What you are asked to do: Scan the listing for the word "doors" and report every line that contains it.

Given data:
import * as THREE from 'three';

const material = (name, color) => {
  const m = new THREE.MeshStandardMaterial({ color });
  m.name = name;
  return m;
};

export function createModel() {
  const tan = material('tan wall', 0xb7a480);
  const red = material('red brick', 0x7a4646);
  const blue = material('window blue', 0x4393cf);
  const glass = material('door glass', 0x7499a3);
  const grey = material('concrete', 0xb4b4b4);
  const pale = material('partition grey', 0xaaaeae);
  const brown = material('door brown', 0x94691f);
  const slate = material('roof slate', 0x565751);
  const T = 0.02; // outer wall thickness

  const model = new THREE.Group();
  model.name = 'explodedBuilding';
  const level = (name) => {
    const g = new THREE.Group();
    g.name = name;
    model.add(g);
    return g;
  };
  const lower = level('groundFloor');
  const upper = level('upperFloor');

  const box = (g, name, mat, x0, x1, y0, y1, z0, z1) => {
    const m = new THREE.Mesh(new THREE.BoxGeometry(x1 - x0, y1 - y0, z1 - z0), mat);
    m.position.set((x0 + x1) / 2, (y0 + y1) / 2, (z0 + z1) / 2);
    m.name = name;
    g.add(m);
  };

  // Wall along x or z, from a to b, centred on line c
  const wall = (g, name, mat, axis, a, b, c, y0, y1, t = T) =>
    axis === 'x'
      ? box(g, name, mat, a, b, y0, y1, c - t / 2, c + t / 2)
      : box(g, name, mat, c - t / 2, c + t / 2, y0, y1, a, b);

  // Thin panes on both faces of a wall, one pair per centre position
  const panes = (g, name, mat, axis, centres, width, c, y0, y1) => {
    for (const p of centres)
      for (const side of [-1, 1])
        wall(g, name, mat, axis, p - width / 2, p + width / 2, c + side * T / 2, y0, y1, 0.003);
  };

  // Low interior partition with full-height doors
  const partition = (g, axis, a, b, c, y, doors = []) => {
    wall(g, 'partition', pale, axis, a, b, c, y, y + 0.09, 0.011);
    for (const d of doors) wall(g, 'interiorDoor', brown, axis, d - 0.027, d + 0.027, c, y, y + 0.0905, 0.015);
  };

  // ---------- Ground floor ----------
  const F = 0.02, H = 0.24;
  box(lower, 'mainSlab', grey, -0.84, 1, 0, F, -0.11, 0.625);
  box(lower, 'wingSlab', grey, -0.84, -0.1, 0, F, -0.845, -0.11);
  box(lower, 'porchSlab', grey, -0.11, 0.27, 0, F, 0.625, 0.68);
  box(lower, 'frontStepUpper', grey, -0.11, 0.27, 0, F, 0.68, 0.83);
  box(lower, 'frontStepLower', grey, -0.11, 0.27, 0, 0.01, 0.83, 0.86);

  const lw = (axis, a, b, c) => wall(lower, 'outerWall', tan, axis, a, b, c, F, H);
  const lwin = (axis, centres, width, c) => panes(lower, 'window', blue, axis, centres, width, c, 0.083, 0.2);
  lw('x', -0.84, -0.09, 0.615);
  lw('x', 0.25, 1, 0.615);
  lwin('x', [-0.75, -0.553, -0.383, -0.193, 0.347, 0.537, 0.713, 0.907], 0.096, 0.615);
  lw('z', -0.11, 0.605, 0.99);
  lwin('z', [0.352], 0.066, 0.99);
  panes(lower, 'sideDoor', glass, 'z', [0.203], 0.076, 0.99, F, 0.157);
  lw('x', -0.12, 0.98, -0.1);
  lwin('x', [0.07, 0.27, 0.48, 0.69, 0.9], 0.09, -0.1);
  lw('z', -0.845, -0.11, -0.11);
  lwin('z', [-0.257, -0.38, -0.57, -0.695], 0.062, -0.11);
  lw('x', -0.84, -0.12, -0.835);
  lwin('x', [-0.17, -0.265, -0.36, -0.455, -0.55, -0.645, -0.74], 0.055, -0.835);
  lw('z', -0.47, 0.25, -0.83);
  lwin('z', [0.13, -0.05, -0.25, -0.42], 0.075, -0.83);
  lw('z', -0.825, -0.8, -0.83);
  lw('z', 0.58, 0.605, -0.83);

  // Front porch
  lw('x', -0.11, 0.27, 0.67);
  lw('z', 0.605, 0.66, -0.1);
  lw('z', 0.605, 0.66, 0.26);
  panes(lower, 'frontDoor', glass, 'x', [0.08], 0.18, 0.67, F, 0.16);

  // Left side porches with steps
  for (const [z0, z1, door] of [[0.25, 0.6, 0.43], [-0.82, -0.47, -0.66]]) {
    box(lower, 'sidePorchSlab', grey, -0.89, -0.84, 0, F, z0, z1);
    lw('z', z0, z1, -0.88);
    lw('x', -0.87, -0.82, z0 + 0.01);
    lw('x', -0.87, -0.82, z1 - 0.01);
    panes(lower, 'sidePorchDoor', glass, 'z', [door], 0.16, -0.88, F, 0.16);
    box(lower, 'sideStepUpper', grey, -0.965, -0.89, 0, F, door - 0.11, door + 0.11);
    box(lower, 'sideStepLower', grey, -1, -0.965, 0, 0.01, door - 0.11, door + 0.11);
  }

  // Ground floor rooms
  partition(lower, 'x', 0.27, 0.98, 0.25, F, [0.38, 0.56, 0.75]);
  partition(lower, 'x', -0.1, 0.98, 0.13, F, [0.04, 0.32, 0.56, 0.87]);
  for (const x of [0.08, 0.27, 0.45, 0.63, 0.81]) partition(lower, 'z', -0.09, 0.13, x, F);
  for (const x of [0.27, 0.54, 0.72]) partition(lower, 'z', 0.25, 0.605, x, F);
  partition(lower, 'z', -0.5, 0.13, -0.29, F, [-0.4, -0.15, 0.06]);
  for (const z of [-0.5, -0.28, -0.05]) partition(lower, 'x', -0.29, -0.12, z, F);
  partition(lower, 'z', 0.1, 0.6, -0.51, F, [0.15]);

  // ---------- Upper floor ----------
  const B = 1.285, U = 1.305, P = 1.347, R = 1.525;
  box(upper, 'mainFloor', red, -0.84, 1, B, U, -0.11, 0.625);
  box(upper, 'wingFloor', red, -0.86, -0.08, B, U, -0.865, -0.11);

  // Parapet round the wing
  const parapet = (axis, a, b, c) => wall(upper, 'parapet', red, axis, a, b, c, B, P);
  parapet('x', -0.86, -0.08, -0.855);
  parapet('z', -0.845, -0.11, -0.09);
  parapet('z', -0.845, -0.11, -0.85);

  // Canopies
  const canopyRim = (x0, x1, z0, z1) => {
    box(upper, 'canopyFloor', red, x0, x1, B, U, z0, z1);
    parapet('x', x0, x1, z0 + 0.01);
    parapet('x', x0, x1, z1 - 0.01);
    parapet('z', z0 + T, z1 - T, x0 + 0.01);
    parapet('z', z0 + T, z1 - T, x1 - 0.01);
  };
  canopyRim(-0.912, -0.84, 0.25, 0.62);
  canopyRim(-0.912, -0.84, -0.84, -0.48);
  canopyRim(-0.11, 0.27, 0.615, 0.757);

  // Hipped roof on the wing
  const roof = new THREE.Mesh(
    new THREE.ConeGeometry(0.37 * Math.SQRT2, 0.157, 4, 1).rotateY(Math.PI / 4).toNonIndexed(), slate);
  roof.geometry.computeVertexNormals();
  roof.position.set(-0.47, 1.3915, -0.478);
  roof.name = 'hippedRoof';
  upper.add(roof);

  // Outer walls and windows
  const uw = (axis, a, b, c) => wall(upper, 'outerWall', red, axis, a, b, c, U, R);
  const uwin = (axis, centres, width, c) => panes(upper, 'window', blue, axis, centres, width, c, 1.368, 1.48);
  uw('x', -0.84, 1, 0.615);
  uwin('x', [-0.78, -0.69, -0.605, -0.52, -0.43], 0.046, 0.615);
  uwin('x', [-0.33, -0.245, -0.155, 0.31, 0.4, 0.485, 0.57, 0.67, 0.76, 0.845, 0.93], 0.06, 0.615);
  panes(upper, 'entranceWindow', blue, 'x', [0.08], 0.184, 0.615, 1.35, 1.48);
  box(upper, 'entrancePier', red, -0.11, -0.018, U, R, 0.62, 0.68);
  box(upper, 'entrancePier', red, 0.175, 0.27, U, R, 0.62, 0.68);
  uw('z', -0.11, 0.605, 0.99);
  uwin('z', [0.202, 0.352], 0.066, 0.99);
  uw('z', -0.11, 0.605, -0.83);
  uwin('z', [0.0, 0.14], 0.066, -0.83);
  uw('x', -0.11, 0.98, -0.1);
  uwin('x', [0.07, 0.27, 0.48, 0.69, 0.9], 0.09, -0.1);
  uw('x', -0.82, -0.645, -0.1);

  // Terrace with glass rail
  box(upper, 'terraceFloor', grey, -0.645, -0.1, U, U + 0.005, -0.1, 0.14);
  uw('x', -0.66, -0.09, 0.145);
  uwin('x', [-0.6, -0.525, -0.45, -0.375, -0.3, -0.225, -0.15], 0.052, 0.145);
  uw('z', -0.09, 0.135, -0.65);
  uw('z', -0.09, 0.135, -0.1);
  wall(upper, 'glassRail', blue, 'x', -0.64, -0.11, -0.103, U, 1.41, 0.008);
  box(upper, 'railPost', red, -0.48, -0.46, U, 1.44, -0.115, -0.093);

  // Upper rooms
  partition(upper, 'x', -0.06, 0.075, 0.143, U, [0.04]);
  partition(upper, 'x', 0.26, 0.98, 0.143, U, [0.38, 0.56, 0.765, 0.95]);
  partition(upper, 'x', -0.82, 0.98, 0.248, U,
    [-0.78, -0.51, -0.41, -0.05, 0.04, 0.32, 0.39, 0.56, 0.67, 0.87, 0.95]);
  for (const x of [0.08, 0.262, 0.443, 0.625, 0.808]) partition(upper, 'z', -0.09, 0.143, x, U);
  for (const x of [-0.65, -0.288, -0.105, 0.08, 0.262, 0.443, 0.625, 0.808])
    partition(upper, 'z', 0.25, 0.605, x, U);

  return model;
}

Answer for the task:
  // Low interior partition with full-height doors
  const partition = (g, axis, a, b, c, y, doors = []) => {
    for (const d of doors) wall(g, 'interiorDoor', brown, axis, d - 0.027, d + 0.027, c, y, y + 0.0905, 0.015);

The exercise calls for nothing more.